GOAL OF THE EXERCISE:
Of the entries below, return exactly those lines that fall between the one containing "bpy.ops.object.modifier_apply(modifier=m.name)" and the one containing "-.11, .362, .036, 1)])", the two end lines included.
* * * *
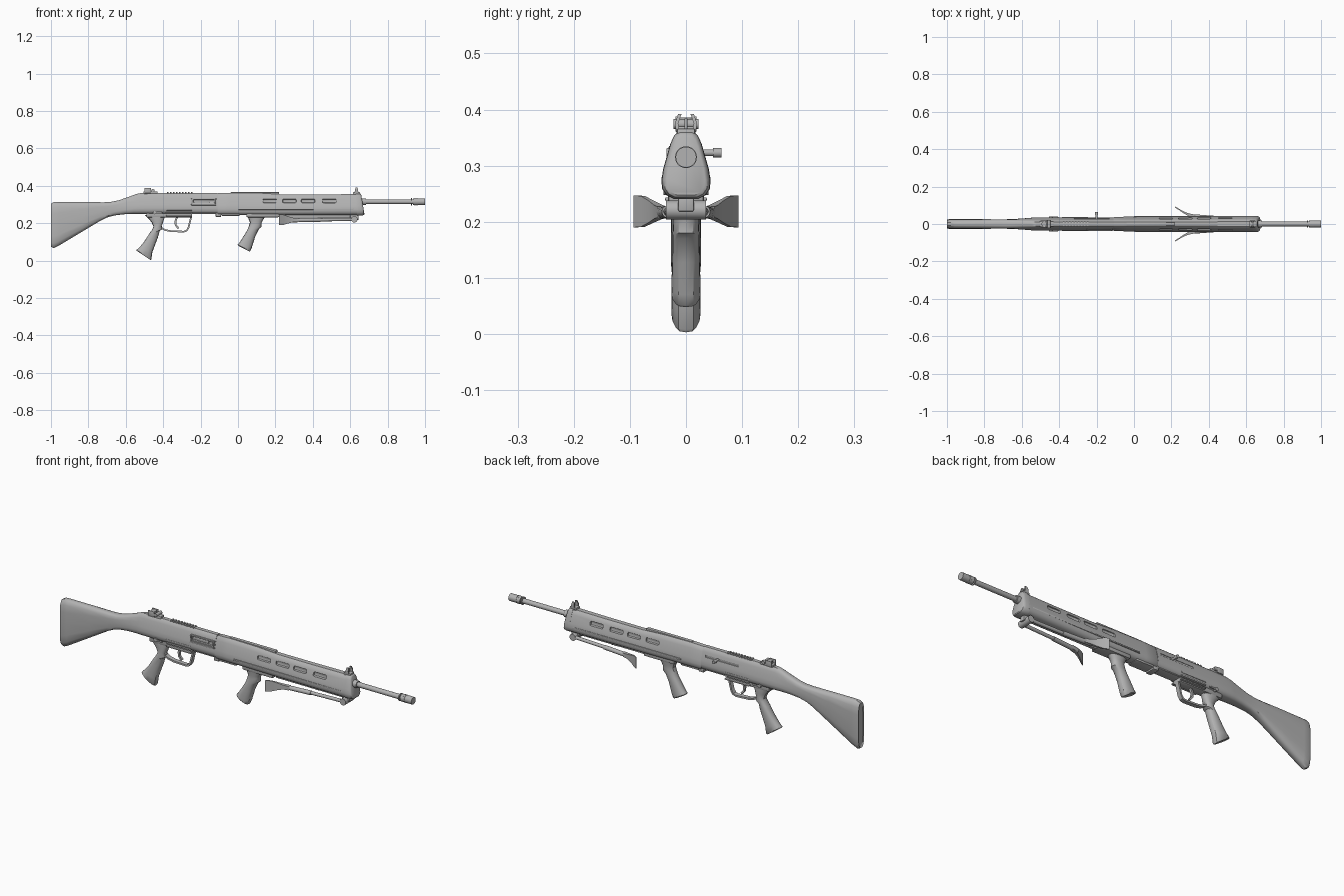
import bpy, bmesh, math
from mathutils import Vector

mat = bpy.data.materials.new("plain grey")
mat.diffuse_color = (0.45, 0.45, 0.45, 1)

# half cross-sections: (height fraction, width fraction), bottom to top
ROUND = [(0, .3), (.03, .62), (.1, .88), (.25, 1), (.5, 1), (.75, 1), (.9, .88), (.97, .62), (1, .3)]
EGG = [(0, .5), (.05, .78), (.14, .96), (.27, 1), (.45, .92), (.64, .77), (.82, .63), (.94, .48), (1, .28)]
OVAL = [(.5 - .5 * math.cos(math.pi * i / 8), math.sin(math.pi * i / 8) ** .7 * .97 + .03) for i in range(9)]
RECT = [(0, 1), (1, 1)]


def finish(o, angle=35):
    o.data.materials.clear()
    o.data.materials.append(mat)
    bpy.ops.object.select_all(action='DESELECT')
    o.select_set(True)
    bpy.context.view_layer.objects.active = o
    bpy.ops.object.shade_smooth_by_angle(angle=math.radians(angle))
    return o


def from_bm(name, bm):
    bmesh.ops.recalc_face_normals(bm, faces=bm.faces)
    me = bpy.data.meshes.new(name)
    bm.to_mesh(me)
    bm.free()
    o = bpy.data.objects.new(name, me)
    bpy.context.collection.objects.link(o)
    return finish(o)


def loft(name, sections, prof=ROUND, prof2=None):
    """section: (a, b, half width, blend to prof2, y offset), a and b are (x, z)"""
    bm = bmesh.new()
    rings = []
    for s in sections:
        a, b, w = s[:3]
        k = s[3] if len(s) > 3 else 0
        yo = s[4] if len(s) > 4 else 0
        p = [(t0 + (t1 - t0) * k, f0 + (f1 - f0) * k) for (t0, f0), (t1, f1) in zip(prof, prof2 or prof)]
        pts = [(t, f) for t, f in p] + [(t, -f) for t, f in reversed(p)]
        rings.append([bm.verts.new((a[0] + (b[0] - a[0]) * t, yo + w * f, a[1] + (b[1] - a[1]) * t)) for t, f in pts])
    n = len(rings[0])
    for r, q in zip(rings, rings[1:]):
        for i in range(n):
            bm.faces.new((r[i], r[(i + 1) % n], q[(i + 1) % n], q[i]))
    bm.faces.new(rings[0])
    bm.faces.new(rings[-1])
    return from_bm(name, bm)


def box(name, x0, x1, y0, y1, z0, z1, bev=.003):
    bm = bmesh.new()
    bmesh.ops.create_cube(bm, size=1)
    for v in bm.verts:
        v.co = ((x0 + x1) / 2 + v.co.x * (x1 - x0), (y0 + y1) / 2 + v.co.y * (y1 - y0), (z0 + z1) / 2 + v.co.z * (z1 - z0))
    if bev:
        bmesh.ops.bevel(bm, geom=bm.edges[:], offset=bev, segments=2, profile=.5, affect='EDGES')
    return from_bm(name, bm)


def rod(name, p, q, r, r2=None, n=24):
    p, q = Vector(p), Vector(q)
    bm = bmesh.new()
    bmesh.ops.create_cone(bm, cap_ends=True, segments=n, radius1=r, radius2=r2 or r, depth=(q - p).length)
    rot = (q - p).to_track_quat('Z', 'Y')
    for v in bm.verts:
        v.co = rot @ v.co + (p + q) / 2
    return from_bm(name, bm)


def strip(name, pts, th, w):
    """flat band following points in the x-z plane"""
    P = [Vector(p) for p in pts]
    secs = []
    for i, p in enumerate(P):
        d = (P[min(i + 1, len(P) - 1)] - P[max(i - 1, 0)]).normalized()
        nrm = Vector((-d.y, d.x)) * th / 2
        secs.append((p - nrm, p + nrm, w))
    return loft(name, secs, RECT)


def cut(o, cutter):
    m = o.modifiers.new("cut", 'BOOLEAN')
    m.operation, m.solver, m.object = 'DIFFERENCE', 'EXACT', cutter
    bpy.context.view_layer.objects.active = o
    bpy.ops.object.modifier_apply(modifier=m.name)
    bpy.data.objects.remove(cutter)
    finish(o)


def body(name, rows):
    return loft(name, [((x0, z0), (x1, z1), w, k) for x0, z0, x1, z1, w, k in rows], ROUND, EGG)


# shoulder stock flowing into the receiver
receiver = body("stock_and_receiver", [
    (-.995, .080, -.995, .298, .018, 0), (-.999, .074, -.999, .305, .023, 0), (-.985, .067, -.985, .313, .027, 0),
    (-.96, .079, -.96, .314, .027, 0), (-.83, .157, -.83, .314, .026, 0), (-.735, .214, -.72, .312, .025, 0),
    (-.70, .231, -.68, .314, .025, .1), (-.66, .242, -.64, .322, .026, .3), (-.61, .248, -.59, .339, .029, .6),
    (-.56, .25, -.545, .356, .033, .9), (-.53, .25, -.52, .361, .035, 1), (-.45, .25, -.45, .362, .036, 1),
    (-.25, .25, -.25, .362, .036, 1), (-.11, .25, -.11, .362, .036, 1)])
cut(receiver, box("port_cutter", -.24, -.125, -.06, -.022, .308, .326, .004))
cut(receiver, box("handle_slot_cutter", -.32, -.13, .024, .06, .318, .328, .002))

# handguard with vent slots on both sides
handguard = body("handguard", [
    (-.11, .247, -.11, .358, .035, 1), (-.105, .245, -.105, .361, .038, 1), (-.04, .244, -.04, .363, .039, 1),
    (.12, .243, .12, .361, .040, 1), (.24, .243, .24, .354, .041, 1), (.45, .243, .45, .354, .043, 1),
    (.64, .243, .64, .356, .044, 1)])
for cx in (.17, .275, .375, .488):
    for s in (-1, 1):
        cut(handguard, box("slot_cutter", cx - .037, cx + .037, min(s * .022, s * .06), max(s * .022, s * .06), .309, .33, .006))
for s in (-1, 1):
    strip_y = s * .041
    box("handguard_side_ridge", .0, .62, min(strip_y - .003, strip_y + .003), max(strip_y - .003, strip_y + .003), .272, .28, .002)

# slanted front cap
body("front_cap", [(.636, .241, .63, .361, .044, 1), (.662, .241, .648, .361, .043, 1),
                   (.673, .244, .656, .357, .039, 1), (.676, .248, .659, .352, .034, 1)])

# barrel and muzzle
rod("barrel_collar", (.65, 0, .315), (.685, 0, .315), .018)
rod("barrel", (.62, 0, .315), (.94, 0, .315), .0125)
muzzle = rod("muzzle", (.935, 0, .315), (1, 0, .315), .0185)
cut(muzzle, rod("bore_cutter", (.95, 0, .315), (1.02, 0, .315), .010))
for x in (.925, .945, .955):
    rod("muzzle_ring", (x, 0, .315), (x + .005, 0, .315), .0195)

# front sight: post between two wings
box("front_sight_base", .615, .652, -.016, .016, .345, .366)
rod("front_sight_post", (.635, 0, .36), (.635, 0, .384), .003, n=12)
for s in (-1, 1):
    loft("front_sight_wing", [((.622, .355), (.645, .355), .003, 0, s * .013), ((.625, .375), (.642, .375), .003, 0, s * .017),
                              ((.629, .392), (.639, .392), .003, 0, s * .011)], RECT)

# rear sight
box("rear_sight_base", -.505, -.43, -.014, .014, .352, .371)
rod("rear_sight_drum", (-.48, 0, .364), (-.48, 0, .386), .014)
rod("rear_sight_knob", (-.455, -.022, .374), (-.455, .022, .374), .009)
for s in (-1, 1):
    box("rear_sight_ear", -.5, -.465, s * .016 - .003, s * .016 + .003, .36, .388, .002)

# ribbed top rail and narrow top ridge on the handguard
box("top_rail", -.385, -.235, -.012, .012, .355, .362, .001)
for i in range(9):
    box("top_rail_rib", -.38 + i * .016, -.371 + i * .016, -.013, .013, .36, .366, .001)
box("top_ridge", -.04, .22, -.009, .009, .352, .366, .002)

# side details: port frame, receiver side plates, charging handle
for z in (.300, .331):
    y = -.0335 if z < .31 else -.026
    box("port_frame_bar", -.25, -.115, y - .005, y + .005, z - .004, z + .004, .002)
for x in (-.247, -.118):
    box("port_frame_end", x - .004, x + .004, -.035, -.024, .302, .331, .002)
box("port_bolt", -.235, -.15, -.025, -.018, .31, .325, .002)
rod("charging_handle", (-.2, .02, .323), (-.2, .058, .323), .006)
rod("charging_knob", (-.2, .048, .323), (-.2, .0635, .323), .0085)

# lower housing, magazine well and front lug
box("lower_housing", -.49, -.245, -.024, .024, .231, .27, .006)
for s in (-1, 1):
    for z in (.24, .257, .273):
        box("housing_rib", -.385, -.245, s * .030 - .007, s * .030 + .007, z - .0035, z + .0035, .002)
    rod("selector_pivot", (-.445, s * .02, .257), (-.445, s * .040, .257), .009)
    box("selector_lever", -.445, -.405, s * .037 - .003, s * .037 + .003, .252, .26, .002)
box("magazine_well", -.25, -.115, -.026, .026, .249, .27, .003)
box("front_lug", -.12, -.09, -.028, .028, .234, .265, .004)
box("lug_block", -.09, .01, -.03, .03, .24, .265, .004)

# pistol grip
loft("pistol_grip", [
    ((-.50, .245), (-.385, .245), .022), ((-.478, .225), (-.392, .232), .023), ((-.462, .205), (-.398, .215), .022),
    ((-.452, .182), (-.402, .200), .022), ((-.458, .166), (-.408, .188), .023), ((-.475, .145), (-.404, .168), .024),
    ((-.478, .138), (-.418, .160), .024), ((-.503, .100), (-.428, .125), .025), ((-.528, .070), (-.458, .045), .026),
    ((-.543, .057), (-.463, .008), .0255), ((-.542, .053), (-.467, .003), .022)], OVAL)

# trigger guard and trigger
strip("trigger_guard", [(-.415, .178), (-.39, .164), (-.36, .158), (-.29, .155), (-.275, .16), (-.265, .175), (-.25, .235)], .009, .011)
strip("trigger", [(-.325, .235), (-.335, .21), (-.333, .19), (-.318, .172)], .010, .006)

# forward grip
box("foregrip_mount", .045, .22, -.032, .032, .232, .262, .006)
loft("foregrip", [
    ((.045, .245), (.155, .245), .027), ((.056, .225), (.142, .230), .026), ((.064, .205), (.132, .215), .023),
    ((.058, .185), (.125, .200), .023), ((.052, .170), (.126, .180), .024), ((.045, .155), (.112, .170), .024),
    ((.02, .115), (.092, .128), .025), ((.006, .094), (.074, .070), .026),
    ((-.002, .086), (.066, .051), .0255), ((-.001, .081), (.062, .048), .022)], OVAL)

# folded bipod
rod("bipod_pivot", (.622, -.036, .221), (.622, .036, .221), .017)
box("bipod_bracket", .60, .645, -.014, .014, .218, .25, .003)
box("bipod_keel", .22, .61, -.008, .008, .228, .25, .003)
for s in (-1, 1):
    rod("bipod_upper_leg", (.625, s * .026, .221), (.42, s * .032, .218), .0085)
    rod("bipod_lower_leg", (.44, s * .032, .218), (.29, s * .043, .216), .011)
    loft("bipod_foot", [((.325, .207), (.325, .227), .009, 0, s * .041), ((.295, .206), (.295, .229), .008, 0, s * .048),
                        ((.268, .199), (.268, .237), .005, 0, s * .061), ((.242, .191), (.242, .246), .0035, 0, s * .077),
                        ((.220, .190), (.220, .247), .003, 0, s * .091)], RECT)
* * * *
REPLY:
    bpy.ops.object.modifier_apply(modifier=m.name)
    bpy.data.objects.remove(cutter)
    finish(o)


def body(name, rows):
    return loft(name, [((x0, z0), (x1, z1), w, k) for x0, z0, x1, z1, w, k in rows], ROUND, EGG)


# shoulder stock flowing into the receiver
receiver = body("stock_and_receiver", [
    (-.995, .080, -.995, .298, .018, 0), (-.999, .074, -.999, .305, .023, 0), (-.985, .067, -.985, .313, .027, 0),
    (-.96, .079, -.96, .314, .027, 0), (-.83, .157, -.83, .314, .026, 0), (-.735, .214, -.72, .312, .025, 0),
    (-.70, .231, -.68, .314, .025, .1), (-.66, .242, -.64, .322, .026, .3), (-.61, .248, -.59, .339, .029, .6),
    (-.56, .25, -.545, .356, .033, .9), (-.53, .25, -.52, .361, .035, 1), (-.45, .25, -.45, .362, .036, 1),
    (-.25, .25, -.25, .362, .036, 1), (-.11, .25, -.11, .362, .036, 1)])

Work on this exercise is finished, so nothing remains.